More than ever, COVID-19 is a pandemic of the unvaccinated, the elderly, and those with pre-existing conditions. Yet there’s a disturbing tendency by the administration and the media to generalize and magnify the crisis rather than contextualize it based on well-known data.
From the start of the pandemic it has been clear that COVID-19 is particularly severe for well-defined groups — almost all deaths and most hospitalizations have been among the people over 65 and/or people with underlying medical problems. People ages 65-74, 75-84, and 85 and older comprise 10, 5, and 2 percent of the population respectively. But they account for 22, 27 and 30 percent of the total U.S. COVID-19 deaths. One systematic review of age-specific infection fatality rates found they are very low for children and younger adults (0.002 percent at age 10 and 0.01 percent at age 25) but rise sharply with advancing age to 0.4 percent at age 55, 1.4 percent at age 65, 4.6 percent at age 75, and 15 percent at age 85.
Another review, conducted for the World Health Organization by noted epidemiologist John Ioannidis, found a median infection fatality rate of 0.27 percent but only a median infection fatality rate of 0.05 percent for people younger than 70.
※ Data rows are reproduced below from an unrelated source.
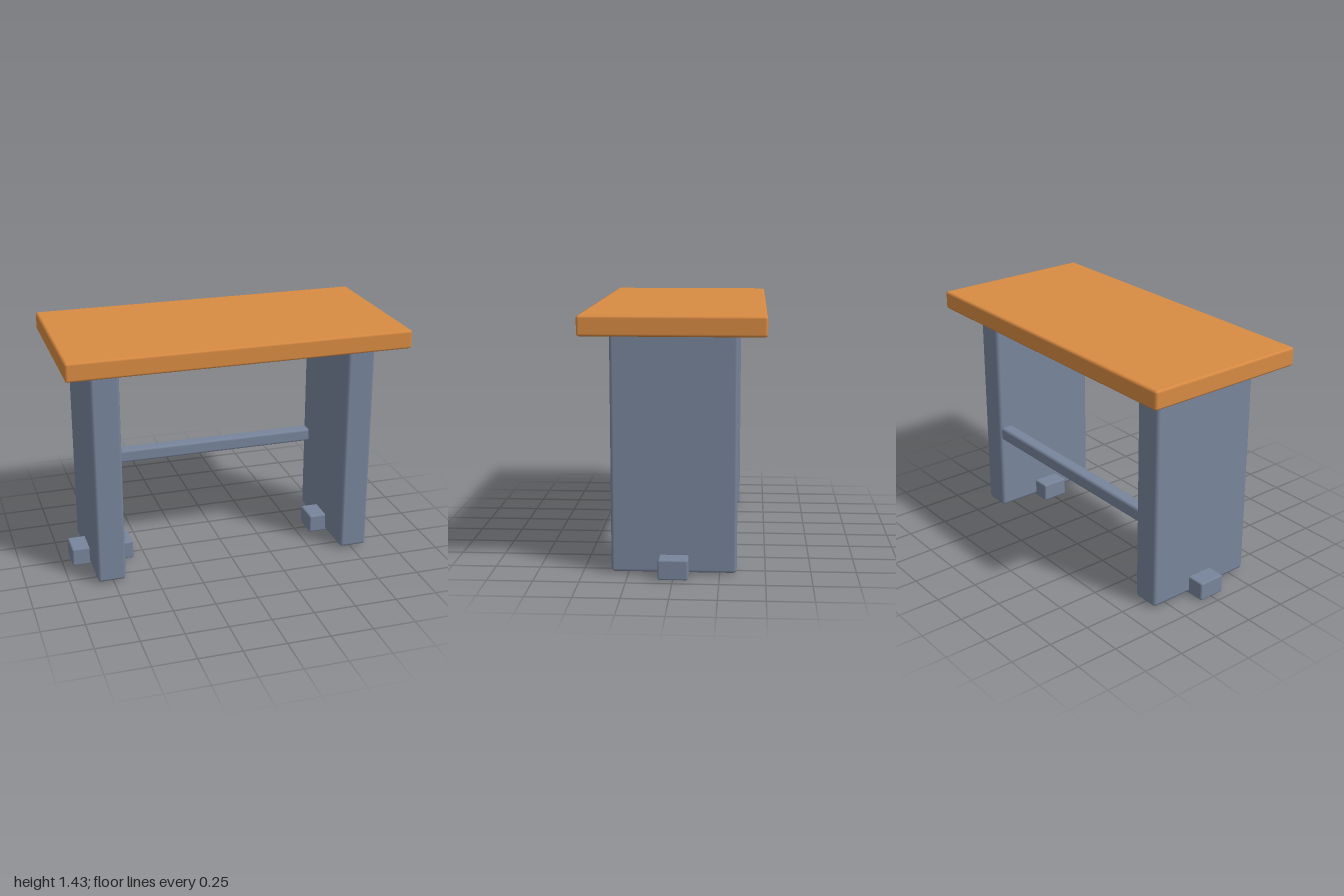
import * as THREE from 'three';
import { RoundedBoxGeometry } from 'three/addons/geometries/RoundedBoxGeometry.js';

export function createModel() {
  const group = new THREE.Group();
  group.name = 'table';

  const wood = new THREE.MeshStandardMaterial({ color: 0xd98b43 });
  wood.name = 'orange wood';
  const metal = new THREE.MeshStandardMaterial({ color: 0x78859c });
  metal.name = 'grey blue metal';

  // Bevelled box given by its minimum and maximum corners
  function block(name, min, max, bevel, material) {
    const size = max.map((v, i) => v - min[i]);
    const mesh = new THREE.Mesh(new RoundedBoxGeometry(...size, 1, bevel), material);
    mesh.position.set(...max.map((v, i) => (v + min[i]) / 2));
    mesh.name = name;
    group.add(mesh);
  }

  // Table top
  block('tableTop', [-1, 1.32, -0.495], [1, 1.43, 0.495], 0.015, wood);

  // Slab legs, each with a foot passing through its base
  for (const [side, x] of [['left', 0.76], ['right', -0.76]]) {
    block(side + 'Leg', [x - 0.083, 0.01, -0.343], [x + 0.083, 1.322, 0.343], 0.018, metal);
    block(side + 'Foot', [x - 0.187, 0, -0.082], [x + 0.187, 0.112, 0.082], 0.01, metal);
  }

  // Cross bar joining the legs near the back
  block('crossBar', [-0.69, 0.485, -0.333], [0.69, 0.567, -0.25], 0.016, metal);

  return group;
}
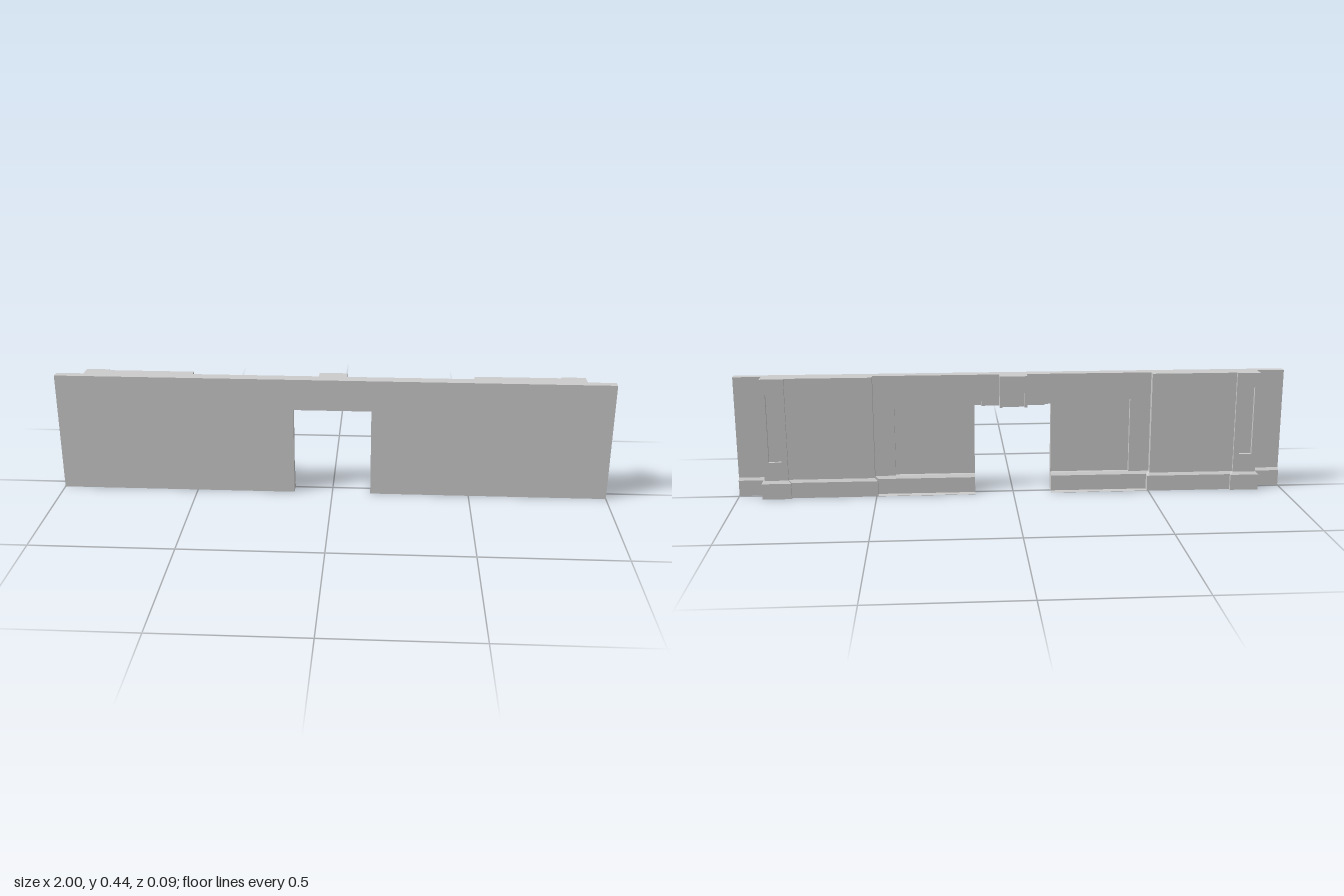
import * as THREE from 'three';

const H = 0.44, FRONT = 0.044, BASE = 0.018, SKIRT = 0.067;
const DOOR_X = 0.14, DOOR_Y = 0.325;
const mat = new THREE.MeshStandardMaterial({ color: 0xcccccc, flatShading: true });

const rect = (x0, y0, x1, y1) => [[x0, y0], [x1, y0], [x1, y1], [x0, y1]];

// Flat outline (with optional holes) extruded from zBack to zFront
function slab(name, points, zBack, zFront, holes = []) {
  const vec = list => list.map(([x, y]) => new THREE.Vector2(x, y));
  const shape = new THREE.Shape(vec(points));
  holes.forEach(h => shape.holes.push(new THREE.Path(vec(h))));
  const geo = new THREE.ExtrudeGeometry(shape, { depth: zFront - zBack, bevelEnabled: false });
  geo.translate(0, 0, zBack);
  const mesh = new THREE.Mesh(geo, mat);
  mesh.name = name;
  return mesh;
}

// Skirting block whose top edge is chamfered at the back and on chosen ends
function skirting(name, x0, x1, zBack, lowX, highX) {
  const c = 0.01;
  const geo = new THREE.BoxGeometry(1, 2, 1, 1, 2, 1);
  const p = geo.attributes.position;
  for (let i = 0; i < p.count; i++) {
    const top = p.getY(i) > 0.5;
    const y = top ? SKIRT : p.getY(i) > -0.5 ? 0.058 : 0;
    const x = p.getX(i) < 0 ? x0 + (top ? c * lowX : 0) : x1 - (top ? c * highX : 0);
    const z = p.getZ(i) > 0 ? BASE : zBack + (top ? c : 0);
    p.setXYZ(i, x, y, z);
  }
  const flat = geo.toNonIndexed();
  flat.computeVertexNormals();
  const mesh = new THREE.Mesh(flat, mat);
  mesh.name = name;
  return mesh;
}

export function createModel() {
  const g = new THREE.Group();
  g.name = 'wallWithDoorway';
  const mirrored = half => [...half, ...half.map(([x, y]) => [-x, y]).reverse()];

  // Plain front sheet with the doorway cut out
  g.add(slab('frontWall',
    mirrored([[DOOR_X, DOOR_Y], [DOOR_X, 0], [1, 0], [1, H]]), BASE, FRONT));

  // Back layer around the doorway, with the sunken panels left open
  g.add(slab('innerWall', mirrored([
    [0.115, DOOR_Y], [0.115, 0.342], [0.43, 0.342], [0.43, 0.03], [0.505, 0.03], [0.505, H],
  ]), 0.002, BASE));

  // Keystone over the doorway, with a notch open at the bottom
  g.add(slab('keystoneBody', rect(-0.05, DOOR_Y, 0.05, H), -0.022, BASE));
  g.add(slab('keystoneFace',
    mirrored([[0.04, 0.378], [0.04, DOOR_Y], [0.05, DOOR_Y], [0.05, H]]), -0.036, -0.022));

  for (const s of [1, -1]) {
    const side = s > 0 ? 'left' : 'right';
    const box = (x0, y0, x1, y1) => rect(Math.min(s * x0, s * x1), y0, Math.max(s * x0, s * x1), y1);

    // Stepped wall surfaces
    g.add(slab(side + 'OuterWall', box(0.505, 0, 0.82, H), -0.024, BASE));
    g.add(slab(side + 'EndWall', box(0.89, 0, 1, H), 0.015, BASE));

    // Pilaster with a sunken upright panel
    g.add(slab(side + 'PilasterCore', box(0.815, 0, 0.9, H), -0.021, BASE));
    g.add(slab(side + 'PilasterFace', box(0.815, 0, 0.9, H), -0.033, -0.021,
      [box(0.836, 0.135, 0.882, 0.385)]));

    // Skirting follows the steps of the wall
    const base = (name, x0, x1, z, inner, outer) => g.add(s > 0
      ? skirting(side + name, x0, x1, z, inner, outer)
      : skirting(side + name, -x1, -x0, z, outer, inner));
    base('InnerSkirting', DOOR_X, 0.51, -0.008, 0, 0);
    base('OuterSkirting', 0.495, 0.82, -0.034, 1, 0);
    base('PilasterSkirting', 0.805, 0.91, -0.044, 1, 1);
    base('EndSkirting', 0.89, 1, 0.005, 0, 0);

    // Thin floor strip in front of the inner skirting
    g.add(slab(side + 'FloorStrip', box(DOOR_X, 0, 0.5, 0.001), -0.034, -0.008));
  }
  return g;
}
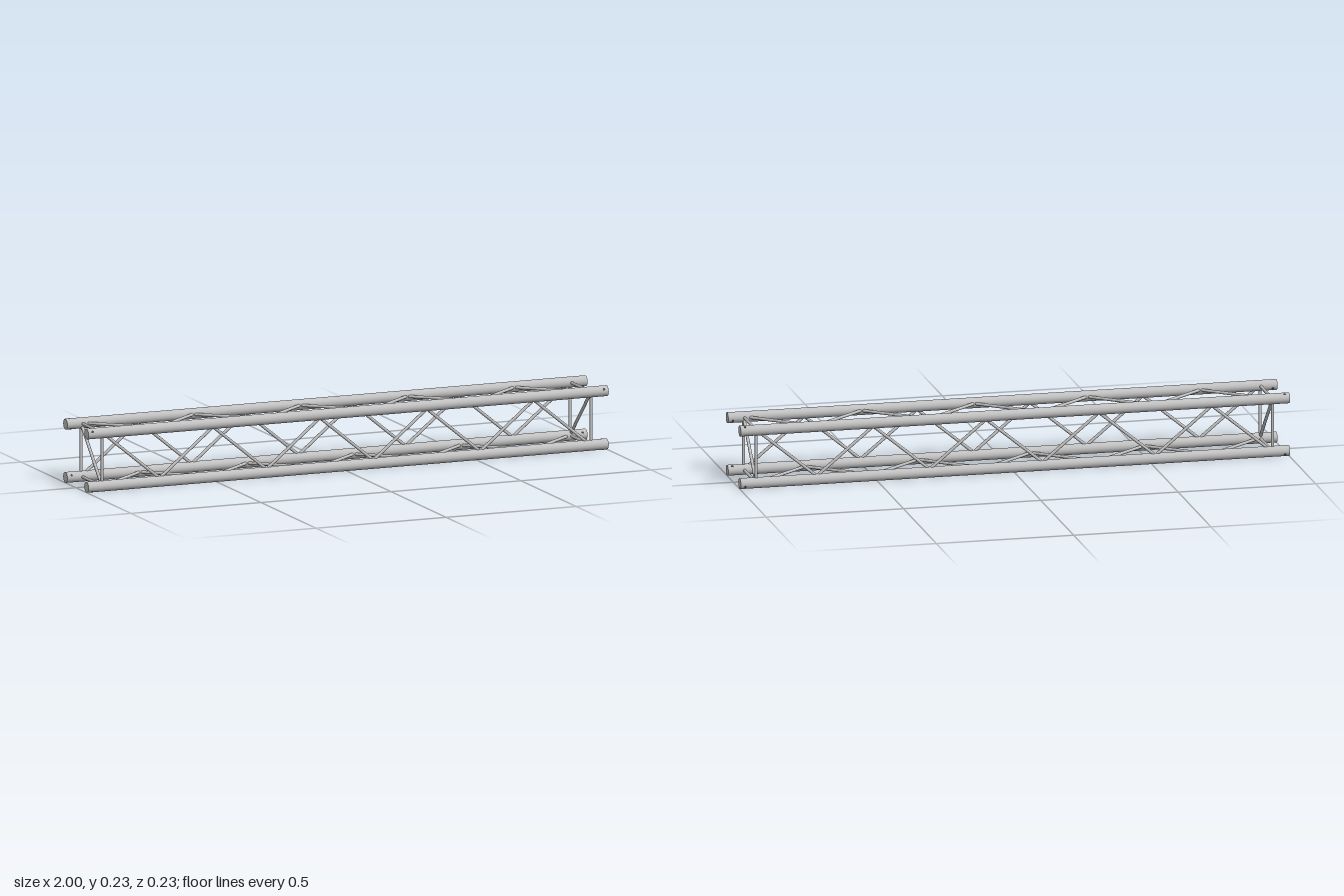
import * as THREE from 'three';

const R = 0.0193;        // chord radius
const H = 0.0962;        // half distance between chord axes
const CY = H + R;        // height of the truss axis
const BR = 0.0056;       // brace radius
const EDGE = H - R + 0.003; // where braces meet the chord surface

export function createModel() {
  const aluminium = new THREE.MeshStandardMaterial({ color: 0xc0c0c0 });
  const holeDark = new THREE.MeshStandardMaterial({ color: 0x4a4a4a });
  const truss = new THREE.Group();
  truss.name = 'boxTruss';

  // round bar between two points
  function bar(name, a, b, radius, sides, material = aluminium) {
    const from = new THREE.Vector3(...a), to = new THREE.Vector3(...b);
    const dir = to.clone().sub(from);
    const mesh = new THREE.Mesh(new THREE.CylinderGeometry(radius, radius, dir.length(), sides), material);
    mesh.position.copy(from).add(to).multiplyScalar(0.5);
    mesh.quaternion.setFromUnitVectors(new THREE.Vector3(0, 1, 0), dir.normalize());
    mesh.name = name;
    return mesh;
  }

  // one side: a chord, its pin holes, end posts and a zigzag of lacing
  function side(name, flip) {
    const g = new THREE.Group();
    g.name = name;
    g.add(bar('chord', [-1, H, H], [1, H, H], R, 32));
    for (const end of [-1, 1]) {
      // pin hole through the chord, tilted 30 degrees above the face normal
      const dy = Math.sin(Math.PI / 6) * (R + 0.0003), dz = Math.cos(Math.PI / 6) * (R + 0.0003);
      g.add(bar('pinHole', [end * 0.983, H - dy, H - dz], [end * 0.983, H + dy, H + dz], 0.0045, 16, holeDark));
      g.add(bar('endPost', [end * 0.94, -EDGE, H], [end * 0.94, EDGE, H], BR, 16));
    }
    const count = 9, pitch = 0.2055;
    for (let i = 0; i < count; i++) {
      const x = (i - (count - 1) / 2) * pitch;
      const s = (i % 2 ? -1 : 1) * flip;
      g.add(bar('lacing', [x - 0.097, s * EDGE, H], [x + 0.097, -s * EDGE, H], BR, 16));
    }
    return g;
  }

  // four sides, each turned a quarter about the long axis
  ['frontSide', 'topSide', 'backSide', 'bottomSide'].forEach((name, i) => {
    // front and back lace in opposite directions, as do top and bottom
    const s = side(name, 1);
    s.rotation.x = -i * Math.PI / 2;
    s.position.y = CY;
    truss.add(s);
  });

  // diagonal brace closing each end frame
  const d = H - R * Math.SQRT1_2 + 0.002;
  for (const end of [-1, 1]) {
    truss.add(bar('endDiagonal', [end * 0.94, CY + d, end * d], [end * 0.94, CY - d, -end * d], BR, 16));
  }
  return truss;
}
Ninety-five percent of patients hospitalized with COVID-19 had at least one underlying medical condition. The risk of death rose rapidly with the number of conditions. The relative risk of death compared to patients with no medical conditions was 1.53 times as high for patients with one condition, 2.55 for patients with 2-5 conditions, and 3.29 for patients with 5-10 conditions. These conditions become more common with increasing age.
The at-risk groups have not changed during the recent surge with the delta variant which began at around the beginning of July and peaked and started to decline about two months later. The elderly still account for the lions share of COVID-19 deaths during this time.
What has changed since the early days of the pandemic is that now more than 80 percent of the population is vaccinated or has natural immunity resulting from infection and recovery from COVID-19. Roughly two thirds of the population eligible for vaccination (ages 12 and up) have been fully vaccinated. In the vulnerable 65 and older group, 83 percent have been fully vaccinated and another 10 percent have received at least one dose which provides good protection, albeit less than the full two doses.
Read the full article at the New York Post.